Robert Rogers is making black gold these days, or rather millions of his worms are.
Using worm castings – also known as worm manure or simply worm poop – can do fabulous things for all things green. You should see the size of Robert’s collards if you doubt.
According to several universities with agriculture departments, using worm castings is more beneficial that using any other kind of fertilizer.
Robert, a master gardener’s master gardener, is not the type of person to do things halfway. He now has five bins of worms, three of which are dedicated to fattening up the worms.
If you start worm farming with 1,000 breeder worms in January, by the end of the year there will be more than 3 million of the little wigglers, he said. The best worms to use are the red worms that can eat their weight in food in a day.
Robert uses cotton gin trash for food, supplementing it with feed for brooding chickens. He also adds peat moss in some bins.
Every three months he separates the castings from the worms and the worm eggs. There are various ways to do this by hand, but with an operation the size of Robert’s, a special, motorized screened tube does the separating. The screens are 1/4 and 1/8 inch. The smaller size separates the castings out in a fine size that is richly black, and the larger one sets the worms and their eggs free.
Unlike working with animal manures, the worm castings don’t smell.
The worms are housed in covered bins, about 10 inches deep. They don’t seem affected by temperature extremes, Robert said. They do like it dark and moist, however.
Knowing how much to feed the worms is easy. If Robert sees food left in the morning, he leaves them be.
Robert makes a castings tea for fertilizing by adding about 8 tablespoons of castings to a gallon of water. According to some university reports, it is a great delivery method for plants.

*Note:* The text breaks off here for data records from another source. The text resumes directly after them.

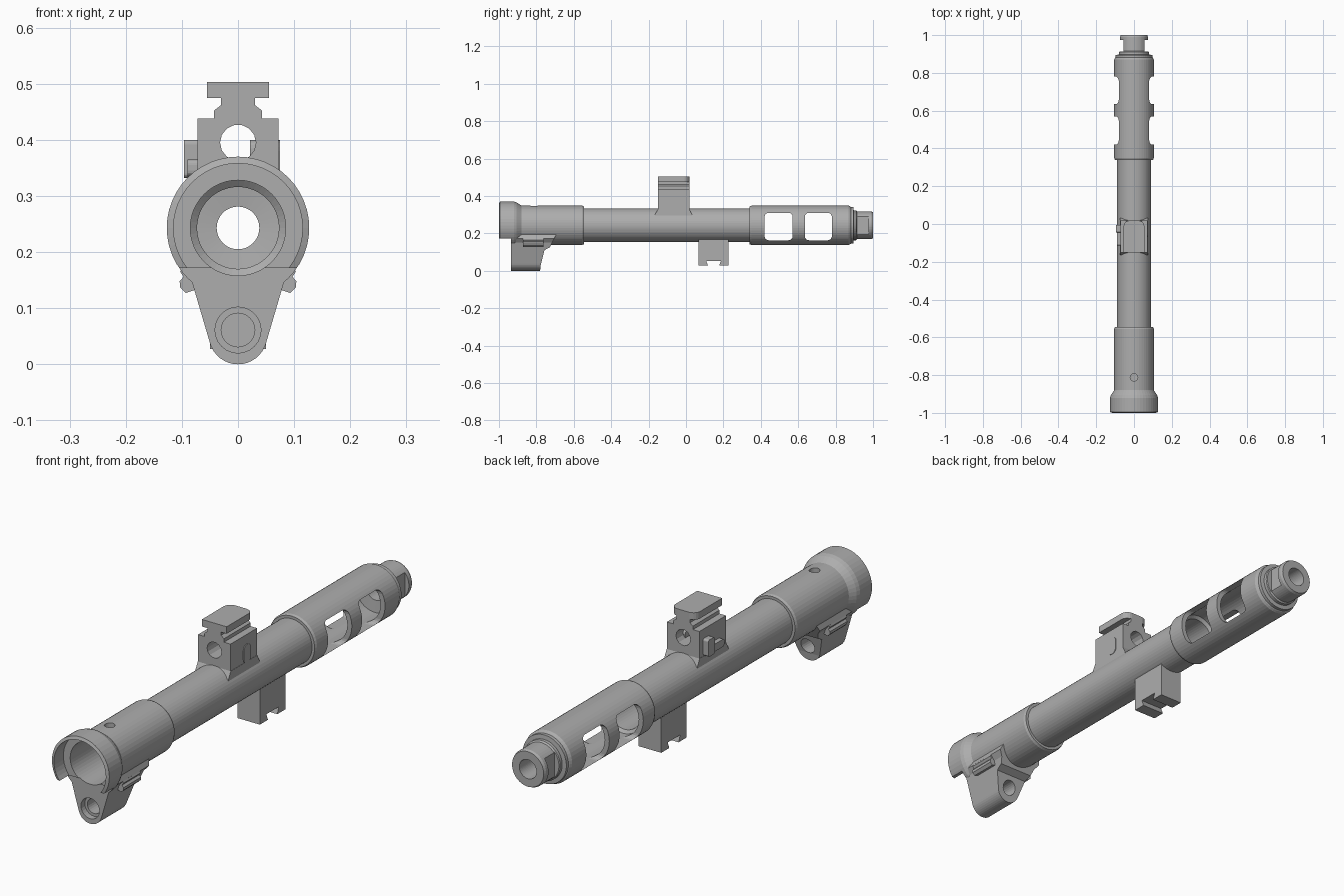
import bpy, bmesh, math

if "Cube" in bpy.data.objects:
    bpy.data.objects.remove(bpy.data.objects["Cube"])

AXIS_Z = 0.243   # height of the bore line
SIDES = 48

metal = bpy.data.materials.new("grey metal")
metal.use_nodes = True
GREY = (0.42, 0.42, 0.42, 1)
metal.diffuse_color = GREY
metal.node_tree.nodes["Principled BSDF"].inputs["Base Color"].default_value = GREY


def finish(name, bm):
    bmesh.ops.recalc_face_normals(bm, faces=bm.faces)
    mesh = bpy.data.meshes.new(name)
    bm.to_mesh(mesh)
    bm.free()
    mesh.materials.append(metal)
    ob = bpy.data.objects.new(name, mesh)
    bpy.context.collection.objects.link(ob)
    return ob


def prism(name, outline, axis, low, high):
    """Extrude a flat outline along x, y or z."""
    place = {"x": lambda p, d: (d, p[0], p[1]),
             "y": lambda p, d: (p[0], d, p[1]),
             "z": lambda p, d: (p[0], p[1], d)}[axis]
    bm = bmesh.new()
    face = bm.faces.new([bm.verts.new(place(p, low)) for p in outline])
    ext = bmesh.ops.extrude_face_region(bm, geom=[face])
    for v in ext["geom"]:
        if isinstance(v, bmesh.types.BMVert):
            v.co["xyz".index(axis)] = high
    return finish(name, bm)


def arc(cx, cy, r, start, end, steps):
    return [(cx + r * math.cos(math.radians(start + (end - start) * i / steps)),
             cy + r * math.sin(math.radians(start + (end - start) * i / steps)))
            for i in range(steps + 1)]


def circle(cx, cy, r, n):
    return arc(cx, cy, r, 0, 360, n)[:-1]


def rounded(x0, x1, y0, y1, r):
    corners = [(x1 - r, y1 - r), (x0 + r, y1 - r), (x0 + r, y0 + r), (x1 - r, y0 + r)]
    return [p for i, c in enumerate(corners) for p in arc(*c, r, 90 * i, 90 * i + 90, 4)]


def rect(x0, x1, y0, y1):
    return [(x0, y0), (x1, y0), (x1, y1), (x0, y1)]


def mirrored(half):
    """Complete an outline across x = 0."""
    return half + [(-x, z) for x, z in reversed(half) if x > 0]


def lathe(name, profile):
    """Spin a closed (radius, y) section around the bore line."""
    bm = bmesh.new()
    rings = []
    for i in range(SIDES):
        a = 2 * math.pi * i / SIDES
        rings.append([bm.verts.new((r * math.cos(a), y, AXIS_Z + r * math.sin(a)))
                      for r, y in profile])
    for i in range(SIDES):
        a, b = rings[i], rings[(i + 1) % SIDES]
        for j in range(len(profile)):
            k = (j + 1) % len(profile)
            bm.faces.new((a[j], a[k], b[k], b[j]))
    return finish(name, bm)


def cut(ob, *cutters):
    for c in cutters:
        c.hide_render = True
        mod = ob.modifiers.new("cut", "BOOLEAN")
        mod.operation, mod.solver, mod.object = "DIFFERENCE", "EXACT", c
    bpy.context.view_layer.update()
    done = bpy.data.meshes.new_from_object(
        ob.evaluated_get(bpy.context.evaluated_depsgraph_get()))
    ob.modifiers.clear()
    ob.data = done
    for c in cutters:
        bpy.data.objects.remove(c)


def bore_cutter(r):
    return prism("bore_cutter", circle(0, AXIS_Z, r, SIDES), "y", -1.1, 0.87)


# Hollow body: flared collar, rear sleeve, tube, vented shroud and tip
body = lathe("barrel_body", [
    (0.115, -1), (0.127, -0.995), (0.127, -0.92), (0.122, -0.905), (0.105, -0.88),
    (0.105, -0.555), (0.101, -0.545), (0.09, -0.545), (0.09, 0.34), (0.101, 0.34),
    (0.105, 0.35), (0.105, 0.87), (0.1, 0.88), (0.097, 0.882), (0.097, 0.895),
    (0.08, 0.897), (0.08, 0.91), (0.074, 0.915), (0.074, 0.99), (0.07, 1.0),
    (0.038, 1.0), (0.038, 0.87), (0.085, 0.865), (0.085, 0.4), (0.073, 0.39),
    (0.073, -0.55), (0.085, -0.56), (0.085, -0.94), (0.115, -0.94)])
cut(body,
    prism("mouth_cutter", rect(-1.1, -0.935, 0, 0.172), "x", -0.3, 0.3),
    prism("vent_cutter_a", rounded(0.42, 0.57, 0.163, 0.31, 0.022), "x", -0.3, 0.3),
    prism("vent_cutter_b", rounded(0.635, 0.78, 0.163, 0.31, 0.022), "x", -0.3, 0.3),
    prism("pin_hole_cutter", circle(0, -0.812, 0.02, 16), "z", 0.25, 0.5),
    *[prism("flat_cutter", rect(min(s * 0.056, s * 0.2), max(s * 0.056, s * 0.2),
                                0.913, 0.975), "z", 0.1, 0.4) for s in (-1, 1)])

# Lower lug with stepped hole and sloped back
lug = prism("lower_lug",
            mirrored(arc(0, 0.052, 0.052, -90, -15, 8)
                     + [(0.083, 0.15), (0.1, 0.172), (0.088, 0.205), (0.0, 0.23)]),
            "y", -0.935, -0.66)
cut(lug, bore_cutter(0.086),
    prism("slope_cutter", [(-0.785, -0.05), (-0.777, 0.03), (-0.757, 0.11), (-0.728, 0.125),
                           (-0.69, 0.2), (-0.67, 0.25), (-0.6, 0.25), (-0.6, -0.05)],
          "x", -0.3, 0.3),
    prism("wide_hole_cutter", circle(0, 0.061, 0.041, 24), "y", -1, -0.91),
    prism("hole_cutter", circle(0, 0.061, 0.03, 24), "y", -1, -0.6))

# Grip ribs on both lug sides
for side, word in ((1, "left"), (-1, "right")):
    rib = [(0.07, 0.135), (0.093, 0.127), (0.103, 0.137), (0.104, 0.148),
           (0.097, 0.156), (0.103, 0.165), (0.097, 0.178), (0.075, 0.178)]
    prism(word + "_lug_rib", [(side * x, z) for x, z in rib], "y", -0.872, -0.762)

# Sight block: pierced body, flared foot, rail neck and cap
block = prism("sight_block", mirrored([
    (0.072, 0.27), (0.072, 0.438), (0.043, 0.438), (0.043, 0.452),
    (0.03, 0.462), (0.03, 0.478)]), "y", -0.15, 0.018)
cut(block, bore_cutter(0.08),
    prism("sight_hole_cutter", circle(0, 0.395, 0.032, 14), "y", -0.3, 0.3))
foot = prism("sight_foot", [(-0.165, 0.285), (-0.165, 0.302), (-0.15, 0.33), (0.018, 0.33),
                            (0.032, 0.302), (0.032, 0.285)], "x", -0.073, 0.073)
cut(foot, bore_cutter(0.08))
prism("sight_cap", [(-0.055, -0.15), (0.055, -0.15)]
      + arc(0.025, -0.012, 0.03, 0, 90, 5) + arc(-0.025, -0.012, 0.03, 90, 180, 5),
      "z", 0.475, 0.503)

# Locking lever on the right, flush plate and pin on the left
prism("lever_plate", rounded(-0.045, -0.005, 0.332, 0.4, 0.008), "x", -0.096, -0.07)
prism("lever_arm", rounded(-0.115, -0.03, 0.335, 0.365, 0.01), "x", -0.09, -0.07)
prism("side_plate", rounded(-0.07, -0.025, 0.325, 0.4, 0.02), "x", 0.07, 0.075)
prism("sight_pin", rounded(-0.07, -0.025, 0.35, 0.4, 0.015), "x", 0.021, 0.071)

# Lower bracket with a dovetail slot across it
bracket = prism("lower_bracket", [
    (0.067, 0.027), (0.118, 0.027), (0.108, 0.053), (0.187, 0.053), (0.177, 0.027),
    (0.228, 0.027), (0.228, 0.175), (0.25, 0.205), (0.25, 0.24), (0.045, 0.24),
    (0.045, 0.205), (0.067, 0.175)], "x", -0.05, 0.05)
cut(bracket, bore_cutter(0.08))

There have been some scam operators out there who claim you can buy a worm operation from them and they’ll buy back the additional worms later. It’s been called a Ponzi scheme in several states.
For more information about worm farming and how to get started, searching educational sites is best.
You probably won’t find worm castings at the box stores, and when you do find worm castings, it can be expensive, which is another great reason to farm your own worms.